This is a hard environment for spas and wellness centers to thrive in. I understand that. But a lot of them are able to offer these deals because they discount their employees’ pay on Groupon* services. I saw something on Craigslist where a therapist got so overwhelmed by a Groupon she sold that she was advertising for subcontractors for $10/hour. That’s insulting.

Not to mention that setting up and cleaning the hot stones is a major pain in the butt (assuming they’re cleaning them properly, which I will). That’s a lot of work for just a 30-minute session. And they’re going to be doing a butt-ton of them if hundreds of people bought the Groupon. Yuck, those poor therapists.

*I’m using Groupon as a general term for all those discount coupon sites. Deal with it.

Oh, dip

We have a dearth of "Oh, dip" clip art. Internet, fix this!
Oh, right.

For some reason, it just occurred to me that if I go back to school, I’ll be in school. I’ll have to study and write papers and be graded. It’s going to be really hard.

I’m usually a good student. I’m bright enough (“if I go back to school, I’ll be in school” notwithstanding), I follow directions well, I can write a paper without too much drama. But I’d rather work, because work has set starting and ending points. With school, you can always be studying more.

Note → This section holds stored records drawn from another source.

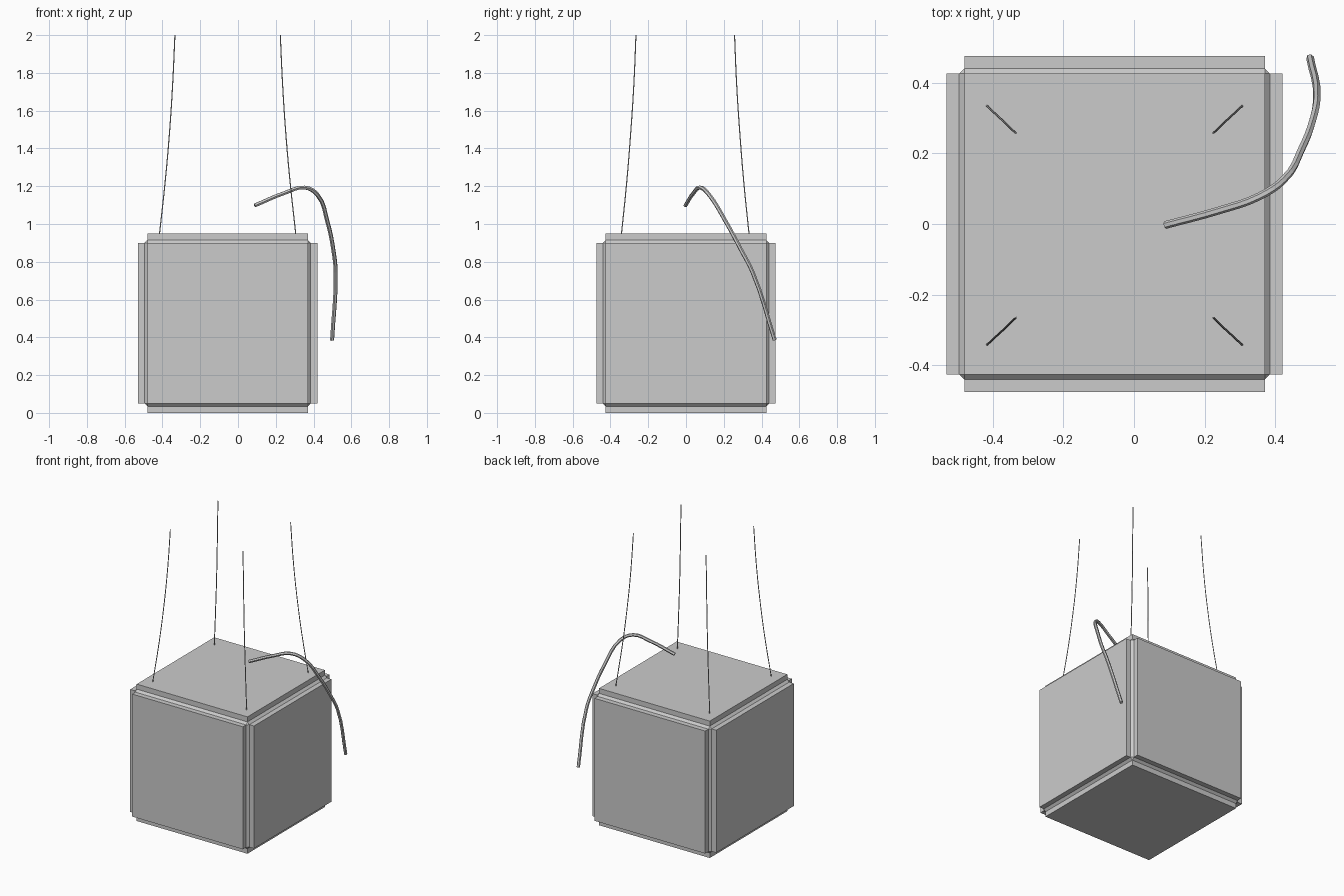
import bpy, bmesh
from mathutils import Vector

if "Cube" in bpy.data.objects:
    bpy.data.objects.remove(bpy.data.objects["Cube"])

CX = -0.055  # centre of the crate in x


def finish(name, bm):
    mesh = bpy.data.meshes.new(name)
    bm.to_mesh(mesh)
    bm.free()
    obj = bpy.data.objects.new(name, mesh)
    bpy.context.collection.objects.link(obj)
    return obj


def tube(name, points, radius, res):
    """Low-sided capped tube along a smooth path, turned into a mesh."""
    cu = bpy.data.curves.new(name, 'CURVE')
    cu.dimensions = '3D'
    cu.bevel_depth = radius
    cu.bevel_resolution = 1
    cu.resolution_u = res
    cu.use_fill_caps = True
    sp = cu.splines.new('BEZIER')
    sp.bezier_points.add(len(points) - 1)
    for bp, p in zip(sp.bezier_points, points):
        bp.co = p
        bp.handle_left_type = bp.handle_right_type = 'AUTO'
    sp.use_smooth = False
    obj = bpy.data.objects.new(name, cu)
    bpy.context.collection.objects.link(obj)
    bpy.ops.object.select_all(action='DESELECT')
    obj.select_set(True)
    bpy.context.view_layer.objects.active = obj
    bpy.ops.object.convert(target='MESH')
    return obj


# Crate: chamfered cube with each face pushed outward as a panel
bm = bmesh.new()
bmesh.ops.create_cube(bm, size=0.88)
bmesh.ops.bevel(bm, geom=bm.edges[:], offset=0.015, segments=1,
                profile=0.5, affect='EDGES')
panels = [f for f in bm.faces if f.calc_area() > 0.5]
for face in panels:
    n = face.normal.copy()
    new = bmesh.ops.extrude_discrete_faces(bm, faces=[face])["faces"][0]
    bmesh.ops.translate(bm, verts=new.verts[:], vec=n * 0.035)
bmesh.ops.recalc_face_normals(bm, faces=bm.faces[:])
bmesh.ops.translate(bm, verts=bm.verts[:], vec=Vector((CX, 0, 0.475)))
finish("crate", bm)

# Four hanging wires, leaning inward and straightening towards the top
for sx, nx in ((-1, "left"), (1, "right")):
    for sy, ny in ((-1, "front"), (1, "back")):
        path = [(CX + sx * a, sy * b - 0.004, z) for a, b, z in (
            (0.361, 0.338, 0.945), (0.331, 0.310, 1.22),
            (0.308, 0.289, 1.48), (0.291, 0.272, 1.74),
            (0.279, 0.261, 2.0))]
        tube(f"wire_{ny}_{nx}", path, 0.003, 3)

# Loose cable arching over the crate
tube("cable", [(0.088, -0.003, 1.098), (0.246, 0.040, 1.164),
               (0.352, 0.077, 1.193), (0.42, 0.122, 1.155),
               (0.474, 0.212, 1.01), (0.505, 0.292, 0.862),
               (0.517, 0.352, 0.746), (0.498, 0.470, 0.385)], 0.011, 4)
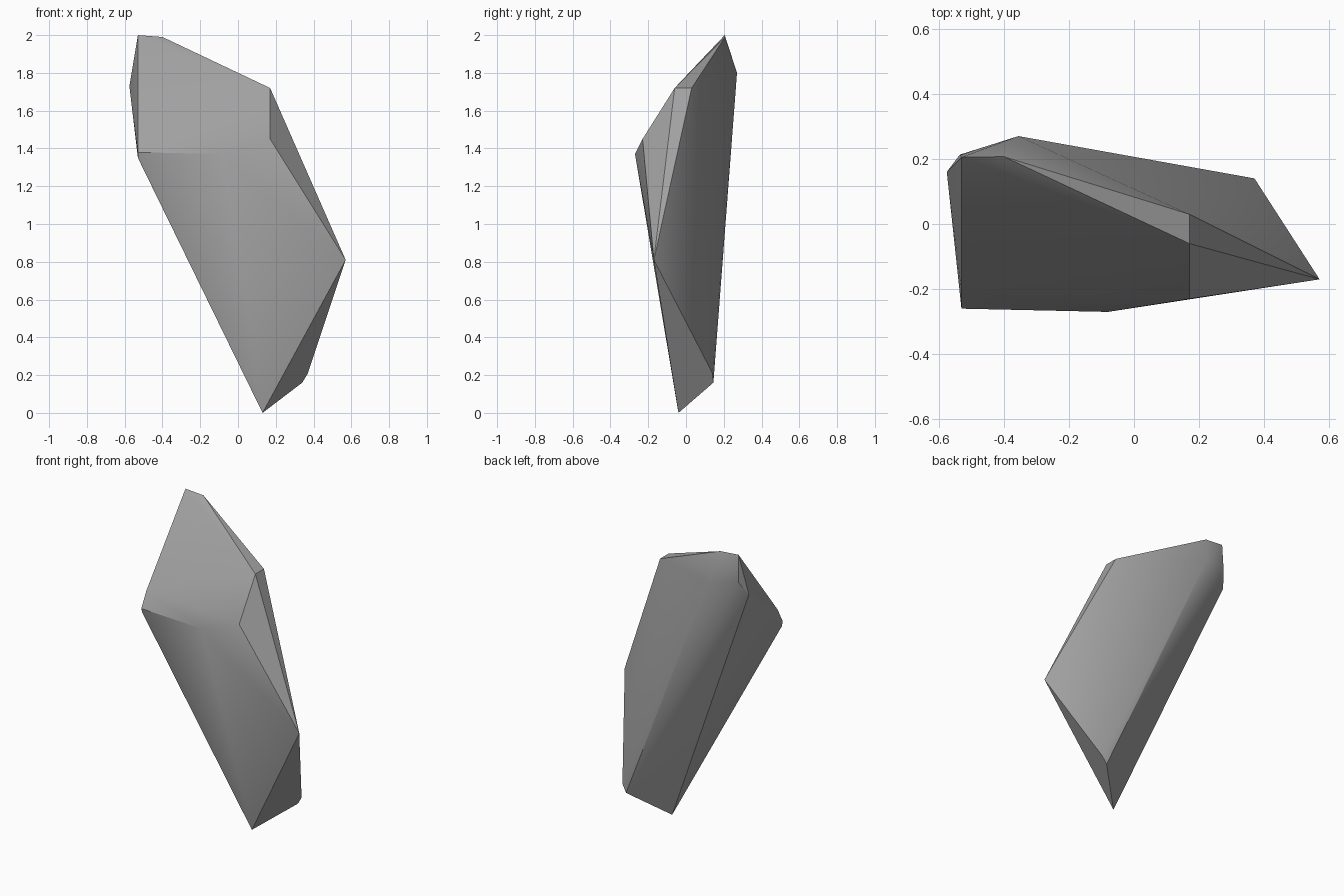
import bpy, bmesh, math

cube = bpy.data.objects.get("Cube")
if cube:
    bpy.data.objects.remove(cube, do_unlink=True)

# Single stone colour
stone = bpy.data.materials.new("grey_stone")
stone.use_nodes = True
colour = (0.36, 0.36, 0.36, 1)
stone.diffuse_color = colour
stone.node_tree.nodes["Principled BSDF"].inputs["Base Color"].default_value = colour

# Corners of the shard, grouped by region
foot = [(0.13, -0.04, 0), (0.34, 0.145, 0.16), (0.37, 0.14, 0.21)]
side_tip = [(0.57, -0.17, 0.81)]
brow = [(-0.53, -0.26, 1.38), (-0.53, -0.25, 1.35), (-0.08, -0.27, 1.37),
        (-0.53, -0.205, 1.48), (0.17, -0.23, 1.45)]
shoulder = [(0.17, -0.06, 1.72), (0.17, 0.03, 1.72)]
crown = [(-0.53, 0.205, 2), (-0.40, 0.207, 1.99), (-0.535, 0.213, 1.82),
         (-0.575, 0.16, 1.73), (-0.355, 0.27, 1.80)]

# Wrap the corners in a convex skin
bm = bmesh.new()
for corner in foot + side_tip + brow + shoulder + crown:
    bm.verts.new(corner)
hull = bmesh.ops.convex_hull(bm, input=bm.verts)
loose = [v for v in bm.verts if not v.link_faces]
bmesh.ops.delete(bm, geom=loose, context="VERTS")
bmesh.ops.dissolve_limit(bm, angle_limit=math.radians(1), verts=bm.verts, edges=bm.edges)
bmesh.ops.recalc_face_normals(bm, faces=bm.faces)

mesh = bpy.data.meshes.new("rock_shard")
bm.to_mesh(mesh)
bm.free()
mesh.materials.append(stone)
rock = bpy.data.objects.new("rock_shard", mesh)
bpy.context.collection.objects.link(rock)

# Soft facets with crisp main ridges
bpy.ops.object.select_all(action="DESELECT")
rock.select_set(True)
bpy.context.view_layer.objects.active = rock
bpy.ops.object.shade_smooth_by_angle(angle=math.radians(30))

And reading books. God, I love reading books. Literature is one of my few passions in life. Kiss that goodbye if I go to grad school.

Does that mean I’m not going to do anything that requires grad school? No, it doesn’t. I do have to mentally adjust to this idea.

The current situation

I’m so burned out on massage therapy I can barely stand to walk into work. And I don’t hate the work, I hate the job. And the lifestyle.

Look! I'm hot, but not *too* hot!
How am I supposed to work on someone’s back when they’re cranking their neck to the side?

And the work.

What I like, in no order:

1) The physical work. It’s fun to just put your hands on something and fix it the way you want it to.

2) When I get a great client that I really click with. I like feeling valued, really.

3) Being good at something, and being an expert at something.

What I hate:

1) I always work weekends. I don’t mind it sometimes, and having Tuesdays off is pretty great. But sometimes it would be nice to be on the same rhythm as the rest of the world.

2) You can never give enough for some people. I never charge a low enough price. I never have the right hours. If someone leaves a voice mail, I try to call them back. But there’s no point–they never return my calls.

2.5) It’s hard to stay competitive in the current climate. If someone can get a decent massage at exactly the time they want it from a big box massage place, they will. Or they’ll wait for a Groupon. Even independent contractors will cut their rates to compete. Well, what if I don’t want to charge $30/hour? What if I can’t make a living charging $30/hour for massage (who can?)?

3) I worry about arthritis in my joints, especially my right thumb. What do I do if my body wears out? A different job, I guess. Should I wait until that happens or just move on now?

4) Trying and failing to find that elusive chemistry with clients. What makes some stick around while others just come in occasionally, or never again? I’m sure a lot of it is personality. There’s nothing wrong with my personality, but somehow it isn’t clicking with as many clients as I need to make this business work.

It’s been 5 years. I feel like, if it was going to happen for me, it would have happened already.

First post

This blog is about my midlife career change and other angsty stuff. I can’t really call it a crisis, since it’s been going on since I was 30 or so, and I’m 38 now. I think some people just take a while to figure things out, and I’m one of them.

More later.